#### Problem:
In the entries below, find the lines that contain the word "label" and copy them.

#### Input:

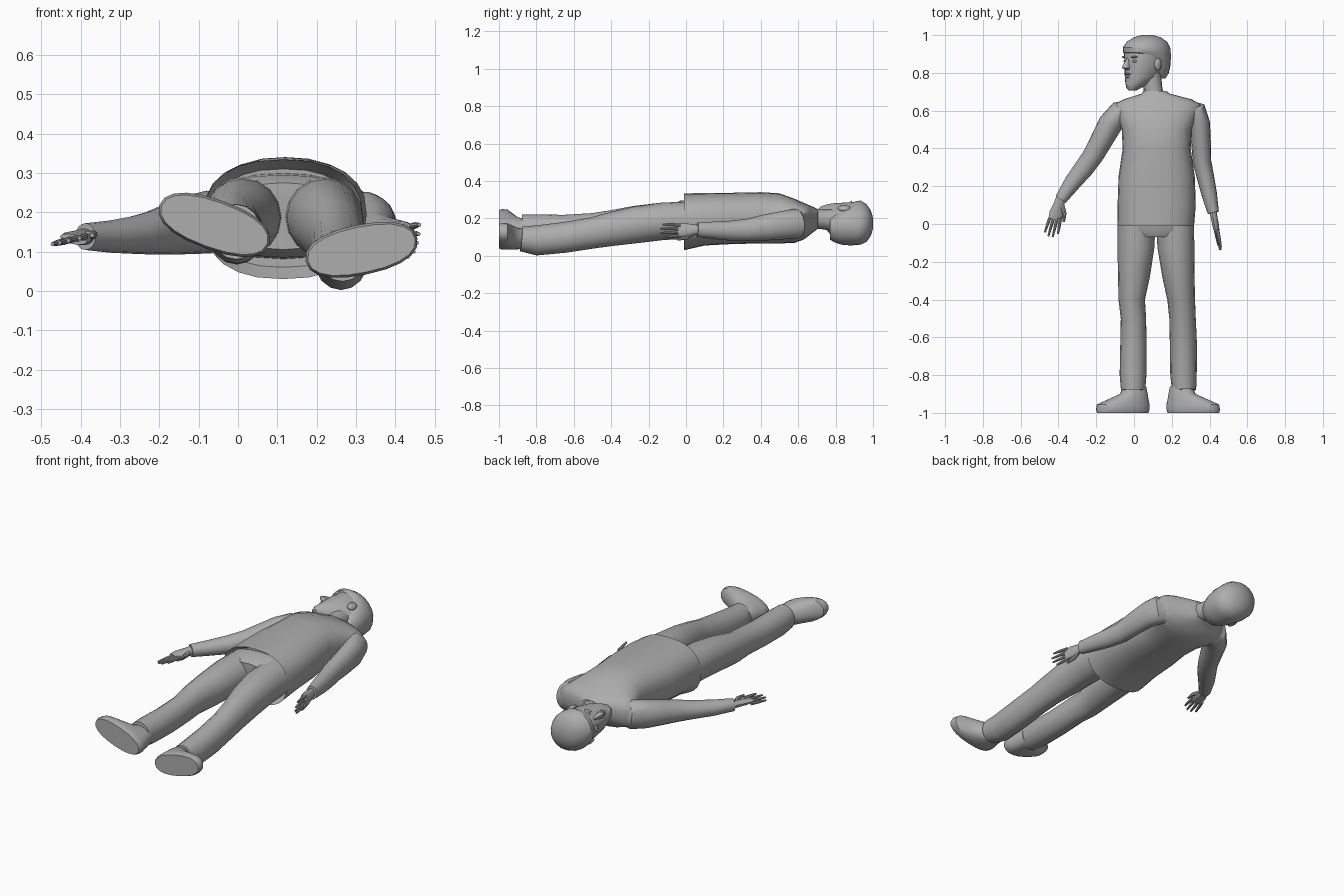
import bpy, bmesh, math
from math import cos, sin, pi, radians
from mathutils import Vector, Matrix

if "Cube" in bpy.data.objects:
    bpy.data.objects.remove(bpy.data.objects["Cube"], do_unlink=True)

grey = bpy.data.materials.new("plain_grey")
grey.use_nodes = True
grey.diffuse_color = (0.42, 0.42, 0.42, 1)
grey.node_tree.nodes["Principled BSDF"].inputs["Base Color"].default_value = (0.42, 0.42, 0.42, 1)

UP = Vector((0, 0, 1))
ALONG = Vector((0, 1, 0))
made = []


def finish(name, bm):
    bmesh.ops.recalc_face_normals(bm, faces=bm.faces)
    mesh = bpy.data.meshes.new(name)
    bm.to_mesh(mesh)
    bm.free()
    mesh.materials.append(grey)
    obj = bpy.data.objects.new(name, mesh)
    bpy.context.collection.objects.link(obj)
    made.append(obj)
    return obj


def power(value, exponent):
    return math.copysign(abs(value) ** exponent, value)


def loft(name, sections, axis=None, roll=0, sides=16, square=2.0):
    """Skin rings given as (x, y, z, half width, half height)."""
    bm = bmesh.new()
    points = [Vector(s[:3]) for s in sections]
    rings = []
    for i, (point, s) in enumerate(zip(points, sections)):
        t = axis or (points[min(i + 1, len(points) - 1)] - points[max(i - 1, 0)]).normalized()
        side = t.cross(UP).normalized()
        top = side.cross(t)
        r = radians(roll)
        side, top = side * cos(r) + top * sin(r), top * cos(r) - side * sin(r)
        ring = []
        for k in range(sides):
            a = 2 * pi * k / sides
            ring.append(bm.verts.new(point + side * s[3] * power(cos(a), 2 / square)
                                     + top * s[4] * power(sin(a), 2 / square)))
        rings.append(ring)
    for low, high in zip(rings, rings[1:]):
        for k in range(sides):
            n = (k + 1) % sides
            bm.faces.new((low[k], low[n], high[n], high[k]))
    bm.faces.new(rings[0])
    bm.faces.new(rings[-1])
    return finish(name, bm)


# Shirt with a recessed hem, and the trousers' hips below it
loft("shirt", [
    (.115, .04, .185, .18, .125), (.115, -.01, .182, .203, .152),
    (.12, .1, .195, .207, .14), (.12, .25, .2, .202, .137),
    (.12, .4, .203, .18, .137), (.12, .5, .2, .185, .134),
    (.122, .58, .187, .22, .118), (.125, .63, .185, .235, .098),
    (.125, .66, .19, .18, .08), (.115, .69, .195, .075, .062),
    (.11, .705, .197, .06, .052)], axis=ALONG, sides=24, square=2.4)
loft("hips", [(.115, .06, .19, .19, .11), (.115, -.03, .19, .195, .105),
              (.115, -.07, .19, .13, .085)], axis=ALONG, sides=20, square=2.4)

# Trouser legs
loft("right_leg", [
    (.015, .05, .19, .1, .1), (.01, -.12, .185, .098, .1),
    (0, -.27, .172, .085, .095), (-.012, -.4, .158, .07, .085),
    (-.003, -.5, .15, .067, .078), (-.003, -.65, .143, .07, .076),
    (-.005, -.8, .145, .071, .076), (-.005, -.88, .15, .064, .07)])
loft("left_leg", [
    (.215, .05, .19, .1, .1), (.222, -.12, .185, .098, .1),
    (.235, -.27, .165, .086, .098), (.25, -.4, .142, .073, .09),
    (.257, -.5, .122, .07, .083), (.262, -.65, .098, .072, .082),
    (.262, -.8, .082, .07, .08), (.265, -.88, .09, .064, .066)])


# Shoes, soles facing along the body, toes turned outward
def shoe(name, heel, toe):
    heel, toe = Vector(heel), Vector(toe)
    line = toe - heel
    angle = math.degrees(math.atan(line.z / line.x))
    sections = []
    for y, place, length, width in ((-1, .5, .48, .058), (-.985, .5, .5, .064),
                                    (-.955, .49, .49, .064), (-.93, .4, .38, .06),
                                    (-.9, .29, .25, .056), (-.86, .27, .2, .05)):
        p = heel + line * place
        sections.append((p.x, y, p.z, line.length * length, width))
    loft(name, sections, axis=ALONG, roll=angle, sides=20, square=2.3)


shoe("right_shoe", (.08, 0, .118), (-.2, 0, .218))
shoe("left_shoe", (.172, 0, .075), (.456, 0, .134))

# Sleeves
loft("right_sleeve", [
    (-.01, .6, .18, .05, .07), (-.075, .59, .175, .063, .08),
    (-.125, .53, .168, .065, .075), (-.168, .45, .158, .06, .066),
    (-.215, .365, .148, .055, .056), (-.265, .295, .142, .052, .048),
    (-.325, .22, .138, .045, .041), (-.388, .13, .138, .032, .034)])
loft("left_sleeve", [
    (.27, .61, .18, .05, .07), (.325, .59, .172, .064, .08),
    (.345, .53, .165, .058, .076), (.355, .43, .152, .052, .07),
    (.36, .33, .138, .049, .06), (.378, .25, .134, .046, .054),
    (.398, .16, .136, .041, .047), (.42, .06, .14, .03, .038)])


# Hands: a palm, four fingers and a thumb
def hand(name, wrist, tip, roll, thumb_side):
    wrist, tip = Vector(wrist), Vector(tip)
    d = (tip - wrist).normalized()
    side = Matrix.Rotation(radians(roll), 3, d) @ d.cross(UP).normalized()

    def at(along, across):
        return tuple(wrist + d * along + side * across)

    loft(name + "_palm", [at(-.02, 0) + (.024, .02), at(.02, 0) + (.029, .018),
                          at(.07, 0) + (.039, .016), at(.105, 0) + (.036, .012)],
         roll=roll, sides=12)
    for i, reach in enumerate((.175, .198, .2, .185)):
        across = (i - 1.5) * .018 * thumb_side * -1
        loft(f"{name}_finger_{i + 1}", [at(.09, across) + (.009, .01),
                                        at(.14, across * 1.2) + (.008, .008),
                                        at(reach, across * 1.3) + (.005, .005)],
             roll=roll, sides=8)
    t = thumb_side
    loft(name + "_thumb", [at(.02, .015 * t) + (.014, .014), at(.06, .042 * t) + (.011, .011),
                           at(.105, .05 * t) + (.006, .006)], roll=roll, sides=8)


hand("right_hand", (-.392, .125, .138), (-.443, -.07, .125), 12, -1)
hand("left_hand", (.42, .058, .14), (.458, -.14, .133), 80, 1)

# Neck
loft("neck", [(.11, .66, .195, .06, .054), (.1, .72, .195, .05, .052),
              (.085, .8, .19, .058, .06)], axis=ALONG)

# Head, turned toward its right shoulder
TURN = 35
HEAD = Matrix.Translation((.062, 0, .18)) @ Matrix.Rotation(radians(TURN), 4, "Y")


def head_loft(name, sections, sides=20, square=2.0):
    rings = [tuple(HEAD @ Vector((-f, y, 0))) + (depth, width) for y, f, depth, width in sections]
    return loft(name, rings, axis=ALONG, roll=-TURN, sides=sides, square=square)


def head_ball(name, forward, across, y, size):
    bm = bmesh.new()
    bmesh.ops.create_uvsphere(bm, u_segments=12, v_segments=8, radius=1)
    place = HEAD @ Matrix.Translation((-forward, y, across)) @ Matrix.Diagonal((*size, 1))
    bmesh.ops.transform(bm, matrix=place, verts=bm.verts)
    finish(name, bm)


head_loft("face", [
    (.708, .085, .022, .022), (.72, .078, .038, .036), (.745, .052, .066, .058),
    (.78, .02, .098, .08), (.84, -.003, .121, .093), (.9, -.008, .127, .1),
    (.95, -.01, .115, .095), (.985, -.01, .07, .06)], square=2.2)
head_loft("hair", [
    (.77, -.07, .04, .06), (.8, -.06, .07, .08), (.84, -.05, .087, .097),
    (.885, -.03, .11, .106), (.908, -.008, .134, .11), (.935, -.005, .134, .109),
    (.965, -.008, .112, .095), (.988, -.01, .075, .065), (1, -.01, .03, .028)])
head_loft("nose", [(.816, .112, .014, .012), (.826, .122, .03, .018), (.838, .122, .027, .015),
                   (.86, .115, .018, .01), (.88, .11, .008, .008)], sides=10)
head_ball("upper_lip", .108, 0, .794, (.016, .007, .026))
head_ball("lower_lip", .104, 0, .778, (.016, .008, .023))
head_ball("chin", .095, 0, .738, (.026, .022, .028))
for label, sign in (("left", -1), ("right", 1)):
    head_ball(label + "_eye", .1, sign * .04, .862, (.012, .008, .017))
    head_ball(label + "_brow", .104, sign * .042, .884, (.014, .006, .024))
    head_ball(label + "_ear", -.01, sign * .098, .845, (.022, .034, .012))

# Smooth shading with crisp hems and soles
bpy.ops.object.select_all(action="DESELECT")
for obj in made:
    obj.select_set(True)
bpy.context.view_layer.objects.active = made[0]
bpy.ops.object.shade_smooth_by_angle(angle=radians(40))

#### Answer:
for label, sign in (("left", -1), ("right", 1)):
    head_ball(label + "_eye", .1, sign * .04, .862, (.012, .008, .017))
    head_ball(label + "_brow", .104, sign * .042, .884, (.014, .006, .024))
    head_ball(label + "_ear", -.01, sign * .098, .845, (.022, .034, .012))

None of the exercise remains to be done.